--- Supplied entries Enclosed Below ---

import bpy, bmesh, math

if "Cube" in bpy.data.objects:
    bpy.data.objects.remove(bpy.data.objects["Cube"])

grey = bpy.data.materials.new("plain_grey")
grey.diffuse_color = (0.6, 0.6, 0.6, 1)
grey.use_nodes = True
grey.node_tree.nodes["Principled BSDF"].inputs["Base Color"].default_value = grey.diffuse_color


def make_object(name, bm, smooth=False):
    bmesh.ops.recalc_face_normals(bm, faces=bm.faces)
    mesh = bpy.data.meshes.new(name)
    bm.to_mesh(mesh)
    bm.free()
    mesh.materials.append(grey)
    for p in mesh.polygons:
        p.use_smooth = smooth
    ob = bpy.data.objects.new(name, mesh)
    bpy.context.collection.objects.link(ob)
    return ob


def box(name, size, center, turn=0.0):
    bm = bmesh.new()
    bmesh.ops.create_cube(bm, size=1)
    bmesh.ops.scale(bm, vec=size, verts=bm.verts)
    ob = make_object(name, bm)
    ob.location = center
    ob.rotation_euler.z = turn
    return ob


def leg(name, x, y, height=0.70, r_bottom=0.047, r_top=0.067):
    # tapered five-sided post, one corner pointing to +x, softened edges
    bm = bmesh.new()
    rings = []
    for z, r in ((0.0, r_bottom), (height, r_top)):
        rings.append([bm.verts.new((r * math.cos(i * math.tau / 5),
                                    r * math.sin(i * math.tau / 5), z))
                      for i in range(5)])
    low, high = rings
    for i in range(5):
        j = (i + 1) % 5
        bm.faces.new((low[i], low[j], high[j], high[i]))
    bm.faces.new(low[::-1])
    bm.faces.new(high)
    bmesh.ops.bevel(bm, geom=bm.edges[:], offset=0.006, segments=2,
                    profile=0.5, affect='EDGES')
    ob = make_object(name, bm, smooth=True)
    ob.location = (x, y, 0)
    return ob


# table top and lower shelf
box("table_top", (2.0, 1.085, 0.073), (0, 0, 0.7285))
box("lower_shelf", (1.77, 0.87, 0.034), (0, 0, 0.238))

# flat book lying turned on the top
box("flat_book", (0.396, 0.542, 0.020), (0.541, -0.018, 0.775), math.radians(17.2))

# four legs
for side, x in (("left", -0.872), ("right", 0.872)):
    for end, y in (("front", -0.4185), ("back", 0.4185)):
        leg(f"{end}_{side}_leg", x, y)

--- End of Enclosed Supplied entries ---
--- Supplied entries Enclosed Below ---

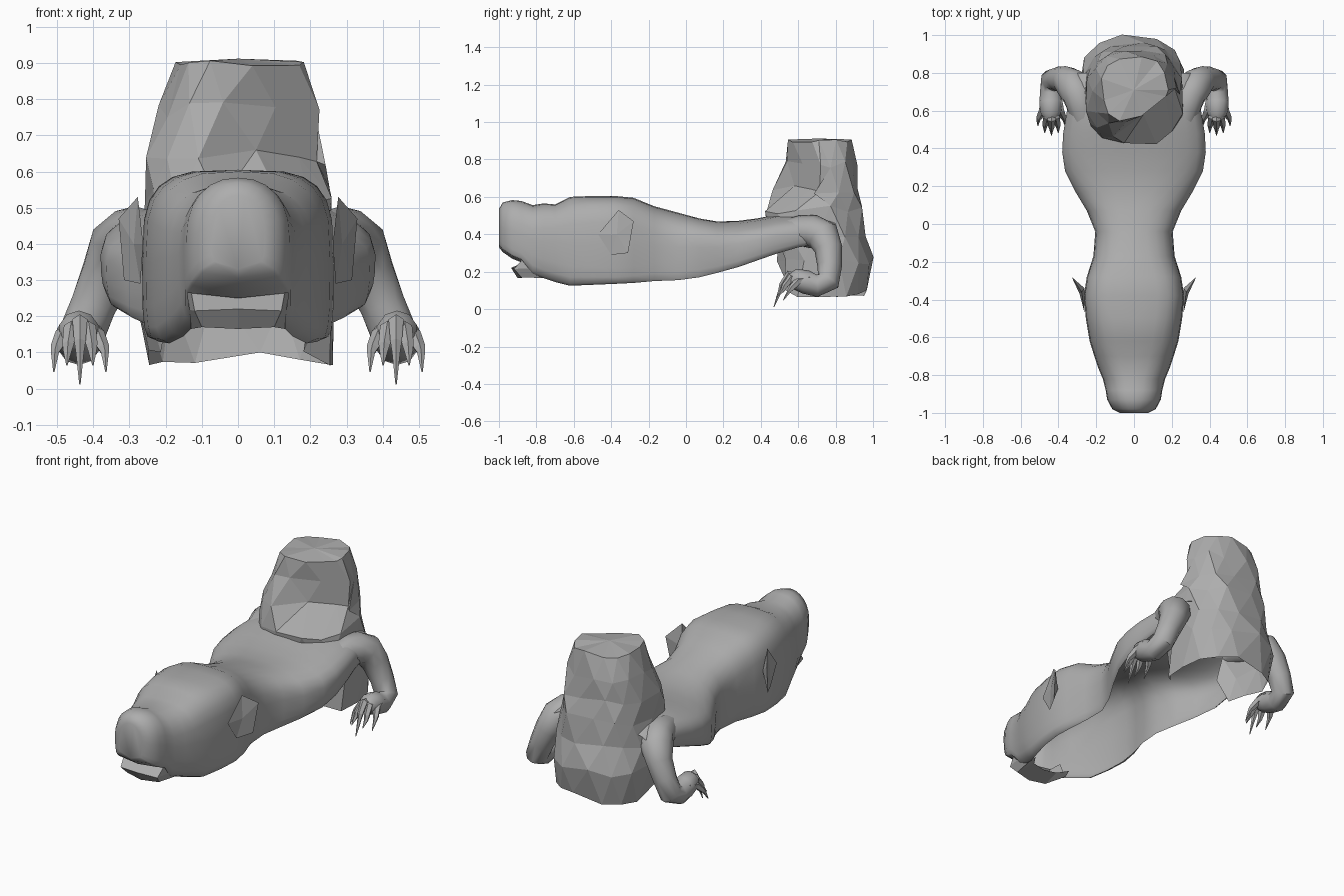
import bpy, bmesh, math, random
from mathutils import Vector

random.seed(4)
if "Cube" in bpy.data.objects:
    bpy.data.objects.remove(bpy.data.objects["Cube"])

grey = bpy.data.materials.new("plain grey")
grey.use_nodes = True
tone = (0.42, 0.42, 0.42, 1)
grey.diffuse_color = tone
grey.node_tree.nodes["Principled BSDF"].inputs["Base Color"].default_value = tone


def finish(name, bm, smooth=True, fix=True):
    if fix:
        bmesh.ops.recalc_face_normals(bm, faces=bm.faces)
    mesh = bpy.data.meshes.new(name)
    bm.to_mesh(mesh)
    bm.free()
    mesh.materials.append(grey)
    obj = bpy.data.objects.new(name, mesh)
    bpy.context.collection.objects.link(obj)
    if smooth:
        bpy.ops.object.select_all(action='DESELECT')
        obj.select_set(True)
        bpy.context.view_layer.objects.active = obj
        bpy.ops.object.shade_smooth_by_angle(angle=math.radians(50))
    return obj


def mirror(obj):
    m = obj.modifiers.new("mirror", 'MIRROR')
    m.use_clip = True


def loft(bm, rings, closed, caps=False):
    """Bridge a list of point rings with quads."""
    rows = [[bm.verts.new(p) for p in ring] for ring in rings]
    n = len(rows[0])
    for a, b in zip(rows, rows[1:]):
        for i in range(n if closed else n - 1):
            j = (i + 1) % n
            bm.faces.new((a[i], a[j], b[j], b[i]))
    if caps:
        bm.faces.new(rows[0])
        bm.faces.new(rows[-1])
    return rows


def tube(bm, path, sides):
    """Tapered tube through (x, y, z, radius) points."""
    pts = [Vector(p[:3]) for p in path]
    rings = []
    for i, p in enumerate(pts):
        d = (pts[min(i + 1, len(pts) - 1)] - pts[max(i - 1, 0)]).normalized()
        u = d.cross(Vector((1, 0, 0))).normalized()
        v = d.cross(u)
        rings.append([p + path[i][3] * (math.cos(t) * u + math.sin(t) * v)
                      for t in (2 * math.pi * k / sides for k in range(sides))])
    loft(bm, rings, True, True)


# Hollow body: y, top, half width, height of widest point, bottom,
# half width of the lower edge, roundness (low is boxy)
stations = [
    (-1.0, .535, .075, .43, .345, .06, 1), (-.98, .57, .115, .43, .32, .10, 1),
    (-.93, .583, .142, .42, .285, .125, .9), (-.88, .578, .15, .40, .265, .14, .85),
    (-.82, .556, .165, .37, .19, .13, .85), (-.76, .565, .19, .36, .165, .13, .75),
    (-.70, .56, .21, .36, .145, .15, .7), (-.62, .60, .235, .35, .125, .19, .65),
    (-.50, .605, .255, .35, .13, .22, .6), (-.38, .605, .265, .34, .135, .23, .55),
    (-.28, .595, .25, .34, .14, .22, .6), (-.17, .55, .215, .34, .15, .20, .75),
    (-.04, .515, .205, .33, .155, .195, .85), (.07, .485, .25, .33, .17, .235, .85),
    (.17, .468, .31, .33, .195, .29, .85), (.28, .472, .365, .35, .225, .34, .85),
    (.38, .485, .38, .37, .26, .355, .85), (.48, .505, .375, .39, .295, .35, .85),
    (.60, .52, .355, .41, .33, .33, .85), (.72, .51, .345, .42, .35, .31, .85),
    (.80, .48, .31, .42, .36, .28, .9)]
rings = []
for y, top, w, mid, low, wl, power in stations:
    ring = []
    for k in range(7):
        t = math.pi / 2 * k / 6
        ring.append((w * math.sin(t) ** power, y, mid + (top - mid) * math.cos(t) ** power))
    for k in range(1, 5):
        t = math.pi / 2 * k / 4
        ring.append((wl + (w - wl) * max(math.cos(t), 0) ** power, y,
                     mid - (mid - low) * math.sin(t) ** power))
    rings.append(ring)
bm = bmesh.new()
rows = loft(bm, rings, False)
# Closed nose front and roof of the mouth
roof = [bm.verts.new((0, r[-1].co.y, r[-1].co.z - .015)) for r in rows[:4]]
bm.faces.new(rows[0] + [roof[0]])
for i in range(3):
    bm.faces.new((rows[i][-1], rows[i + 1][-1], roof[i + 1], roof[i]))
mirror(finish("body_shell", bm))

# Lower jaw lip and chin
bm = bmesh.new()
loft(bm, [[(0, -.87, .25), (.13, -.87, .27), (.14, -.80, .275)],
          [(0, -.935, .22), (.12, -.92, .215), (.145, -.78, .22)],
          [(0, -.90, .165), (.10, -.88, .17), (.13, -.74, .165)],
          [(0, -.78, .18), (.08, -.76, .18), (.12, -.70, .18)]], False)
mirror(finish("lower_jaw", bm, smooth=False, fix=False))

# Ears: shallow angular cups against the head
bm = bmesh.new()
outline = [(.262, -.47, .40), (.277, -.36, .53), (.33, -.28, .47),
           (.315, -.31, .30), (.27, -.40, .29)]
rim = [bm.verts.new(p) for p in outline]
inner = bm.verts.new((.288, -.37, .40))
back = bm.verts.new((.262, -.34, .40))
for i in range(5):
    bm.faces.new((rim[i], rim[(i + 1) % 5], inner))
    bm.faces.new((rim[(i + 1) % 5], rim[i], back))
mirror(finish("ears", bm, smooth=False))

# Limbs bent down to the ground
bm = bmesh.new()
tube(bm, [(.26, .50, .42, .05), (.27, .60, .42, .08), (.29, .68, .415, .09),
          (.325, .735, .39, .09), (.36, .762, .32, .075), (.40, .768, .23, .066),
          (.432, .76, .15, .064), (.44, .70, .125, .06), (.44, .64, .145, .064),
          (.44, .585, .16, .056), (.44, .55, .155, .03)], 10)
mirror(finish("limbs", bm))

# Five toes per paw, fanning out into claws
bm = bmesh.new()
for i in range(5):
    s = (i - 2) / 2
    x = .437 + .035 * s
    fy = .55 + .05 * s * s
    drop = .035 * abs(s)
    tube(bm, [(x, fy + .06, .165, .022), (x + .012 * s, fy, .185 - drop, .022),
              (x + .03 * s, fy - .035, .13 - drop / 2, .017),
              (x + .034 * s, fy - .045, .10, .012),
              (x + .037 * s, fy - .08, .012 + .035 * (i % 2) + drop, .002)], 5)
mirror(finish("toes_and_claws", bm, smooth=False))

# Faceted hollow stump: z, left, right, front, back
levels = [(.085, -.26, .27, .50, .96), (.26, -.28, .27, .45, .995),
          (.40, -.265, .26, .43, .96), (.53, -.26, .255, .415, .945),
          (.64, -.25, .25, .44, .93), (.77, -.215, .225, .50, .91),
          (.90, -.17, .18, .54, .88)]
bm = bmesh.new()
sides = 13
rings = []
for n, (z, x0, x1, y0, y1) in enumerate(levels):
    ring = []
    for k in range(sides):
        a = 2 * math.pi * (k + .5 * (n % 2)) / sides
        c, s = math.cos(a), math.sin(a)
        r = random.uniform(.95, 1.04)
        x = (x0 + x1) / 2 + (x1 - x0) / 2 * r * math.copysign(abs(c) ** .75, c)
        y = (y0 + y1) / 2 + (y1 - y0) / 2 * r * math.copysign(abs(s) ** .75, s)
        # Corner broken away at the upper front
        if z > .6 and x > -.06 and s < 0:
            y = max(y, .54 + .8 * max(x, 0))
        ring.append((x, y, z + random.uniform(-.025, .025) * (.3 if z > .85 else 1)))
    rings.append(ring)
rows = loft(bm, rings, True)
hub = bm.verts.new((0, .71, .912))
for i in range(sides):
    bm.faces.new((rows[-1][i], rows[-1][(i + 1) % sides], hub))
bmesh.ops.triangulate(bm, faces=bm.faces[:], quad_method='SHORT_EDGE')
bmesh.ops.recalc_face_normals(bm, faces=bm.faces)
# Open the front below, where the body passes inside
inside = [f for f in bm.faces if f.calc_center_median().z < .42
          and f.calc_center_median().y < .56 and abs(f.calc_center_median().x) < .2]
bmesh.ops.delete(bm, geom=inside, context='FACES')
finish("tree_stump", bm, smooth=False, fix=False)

--- End of Enclosed Supplied entries ---

## Your task
Output, from the data above, the lines from the line with "r * math.sin(i" to the line with "(0, 0, 0.238))" exactly as they stand, both ends included and nothing else.

## Output for this exercise
                                    r * math.sin(i * math.tau / 5), z))
                      for i in range(5)])
    low, high = rings
    for i in range(5):
        j = (i + 1) % 5
        bm.faces.new((low[i], low[j], high[j], high[i]))
    bm.faces.new(low[::-1])
    bm.faces.new(high)
    bmesh.ops.bevel(bm, geom=bm.edges[:], offset=0.006, segments=2,
                    profile=0.5, affect='EDGES')
    ob = make_object(name, bm, smooth=True)
    ob.location = (x, y, 0)
    return ob


# table top and lower shelf
box("table_top", (2.0, 1.085, 0.073), (0, 0, 0.7285))
box("lower_shelf", (1.77, 0.87, 0.034), (0, 0, 0.238))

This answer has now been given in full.